Be kind to everyone who has taken the time to read your book or come to your reading. It costs you nothing and it means everything. Your hand is tired from signing hundreds of books on which people have spent $30 of their hard-earned money? Your mouth feels stretched out from smiling at adoring fans who have traveled from who-knows-where to hear you read from your own words on a page? Remember that there are plenty of writers out there who never get a hearing because their work is too bold, too strange, too quiet, too loud. Yes, you are talented, but you are also lucky. At least act grateful. If your hosts take time away from their families, friends, other work, or the Netflix series into which they are currently relaxing at the end of a long day, in order to break bread with you, be kind. You are still at work, and they are still at work. If the university that invited you has spent tens of thousands of dollars on your honorarium, particularly if that university is facing staggering budget cuts and its humanities faculty is quickly dwindling, say thank you to everyone you meet, and everyone at the table in the elegant French restaurant to which your hosts have invited you. If you are a fancy writer, be kind to the relatively unknown black woman writer who sits your right.
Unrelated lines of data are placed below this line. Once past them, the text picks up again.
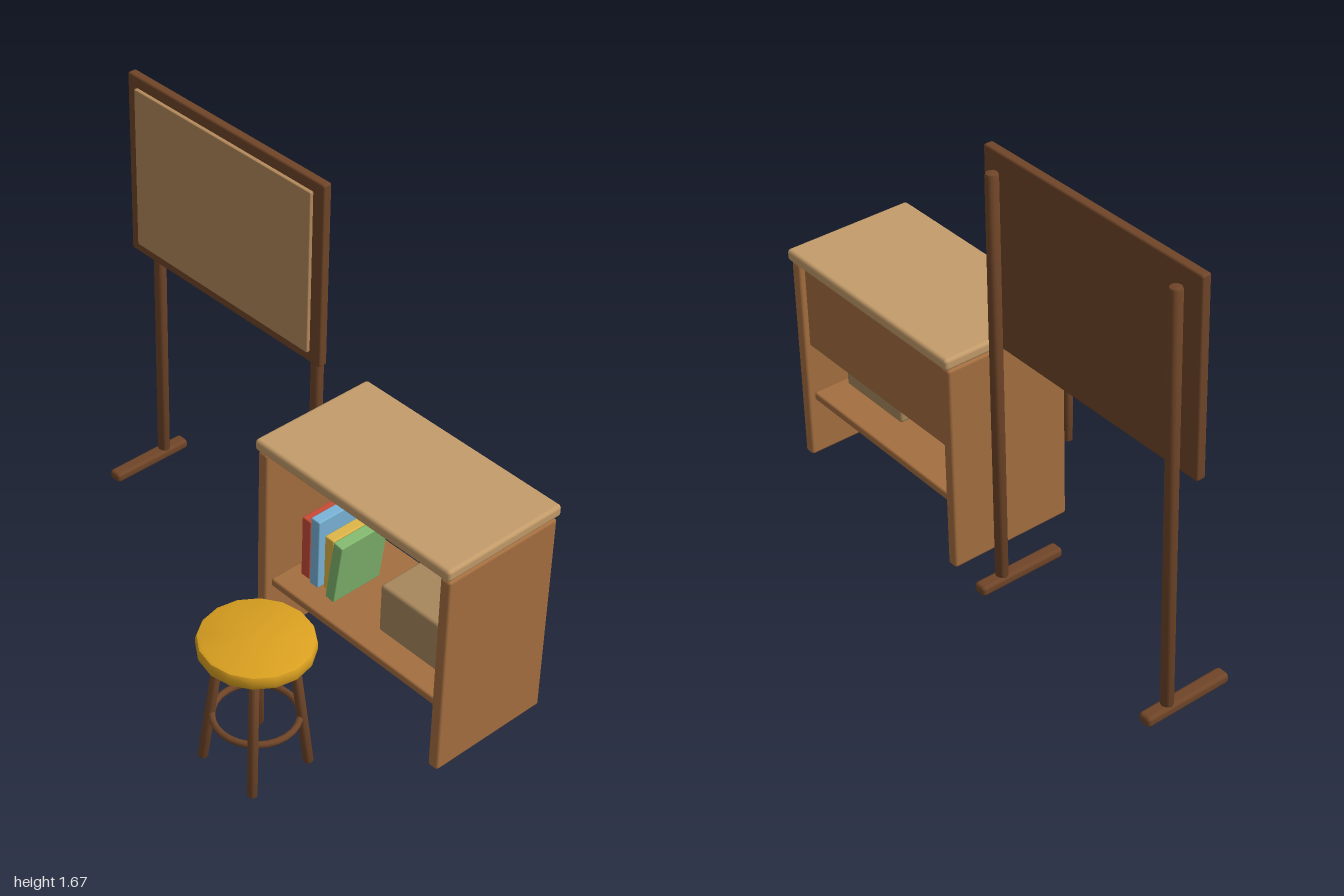
import * as THREE from 'three';
import { RoundedBoxGeometry } from 'three/addons/geometries/RoundedBoxGeometry.js';
import { toCreasedNormals } from 'three/addons/utils/BufferGeometryUtils.js';

const mat = (color) => new THREE.MeshStandardMaterial({ color });
const darkWood = mat(0x6f4528), midWood = mat(0xa56f40), lightWood = mat(0xc49c6a);
const cork = mat(0xb58a5c), cardboard = mat(0xa8875c), gold = mat(0xdaa020);

function add(parent, name, geometry, material) {
  const mesh = new THREE.Mesh(geometry, material);
  mesh.name = name;
  parent.add(mesh);
  return mesh;
}

// Soft-edged box given by its extents along x, y and z
function slab(parent, name, [x0, x1], [y0, y1], [z0, z1], material, bevel = 0.008) {
  const geometry = new RoundedBoxGeometry(x1 - x0, y1 - y0, z1 - z0, 2, bevel);
  const mesh = add(parent, name, geometry, material);
  mesh.position.set((x0 + x1) / 2, (y0 + y1) / 2, (z0 + z1) / 2);
  return mesh;
}

// Upright disc or rod with bevelled rims, base at y = 0
function bevelledRod(radius, height, bevel, sides) {
  const profile = [
    [0, 0], [radius - bevel, 0], [radius - bevel * 0.3, bevel * 0.3], [radius, bevel],
    [radius, height - bevel], [radius - bevel * 0.3, height - bevel * 0.3],
    [radius - bevel, height], [0, height],
  ].map(([x, y]) => new THREE.Vector2(x, y));
  return toCreasedNormals(new THREE.LatheGeometry(profile, sides), 0.7);
}

function createBoard() {
  const board = new THREE.Group();
  board.name = 'noticeBoard';
  slab(board, 'boardFrame', [-1, 0.005], [0.95, 1.675], [-0.436, -0.4], darkWood);
  slab(board, 'boardPanel', [-0.95, -0.045], [0.995, 1.632], [-0.425, -0.386], cork, 0.004);
  for (const x of [-0.921, -0.073]) {
    const post = add(board, 'boardPost', bevelledRod(0.023, 1.6, 0.01, 16), darkWood);
    post.position.set(x, 0.018, -0.465);
    slab(board, 'boardFoot', [x - 0.027, x + 0.027], [0.004, 0.044], [-0.565, -0.217], darkWood, 0.014);
  }
  return board;
}

function createDesk() {
  const desk = new THREE.Group();
  desk.name = 'desk';
  slab(desk, 'deskTop', [0.082, 0.996], [0.83, 0.876], [-0.555, -0.038], lightWood, 0.014);
  for (const x of [0.088, 0.949]) {
    slab(desk, 'deskSide', [x, x + 0.044], [0.004, 0.825], [-0.54, -0.048], midWood, 0.011);
  }
  slab(desk, 'backPanel', [0.138, 0.94], [0.487, 0.816], [-0.525, -0.495], midWood);
  slab(desk, 'shelf', [0.138, 0.94], [0.25, 0.282], [-0.52, -0.07], midWood);
  slab(desk, 'storageBox', [0.576, 0.904], [0.284, 0.485], [-0.4, -0.165], cardboard, 0.012);

  // Books: centre x, height, depth, lean, colour
  const books = [
    [0.211, 0.255, 0.18, 0, 0xc84a36],
    [0.265, 0.29, 0.2, 0, 0x7ab4d8],
    [0.315, 0.23, 0.16, 0, 0xdfb648],
    [0.372, 0.262, 0.22, -0.13, 0x82b86e],
  ];
  for (const [x, height, depth, lean, color] of books) {
    const book = slab(desk, 'book', [x - 0.021, x + 0.021], [0.285, 0.285 + height],
      [-0.253 - depth / 2, -0.253 + depth / 2], mat(color), 0.005);
    book.rotation.z = lean;
  }
  return desk;
}

function createStool() {
  const stool = new THREE.Group();
  stool.name = 'stool';
  stool.position.set(0.549, 0, 0.363);
  add(stool, 'seat', bevelledRod(0.198, 0.055, 0.014, 16), gold).position.y = 0.49;

  // Splayed legs on the diagonals
  const up = new THREE.Vector3(0, 1, 0);
  for (const sx of [-1, 1]) {
    for (const sz of [-1, 1]) {
      const foot = new THREE.Vector3(sx * 0.125, 0.003, sz * 0.125);
      const span = new THREE.Vector3(sx * 0.083, 0.5, sz * 0.083).sub(foot);
      const leg = add(stool, 'stoolLeg', bevelledRod(0.018, span.length(), 0.004, 12), darkWood);
      leg.position.copy(foot);
      leg.quaternion.setFromUnitVectors(up, span.normalize());
    }
  }
  const ring = add(stool, 'footRing', new THREE.TorusGeometry(0.146, 0.012, 8, 28), darkWood);
  ring.rotation.x = Math.PI / 2;
  ring.position.y = 0.205;
  return stool;
}

export function createModel() {
  const model = new THREE.Group();
  model.name = 'studyCorner';
  model.add(createBoard(), createDesk(), createStool());
  return model;
}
This is even more important if you claim to be a champion of black women writers. At least don’t put your back to her. She won’t forget it.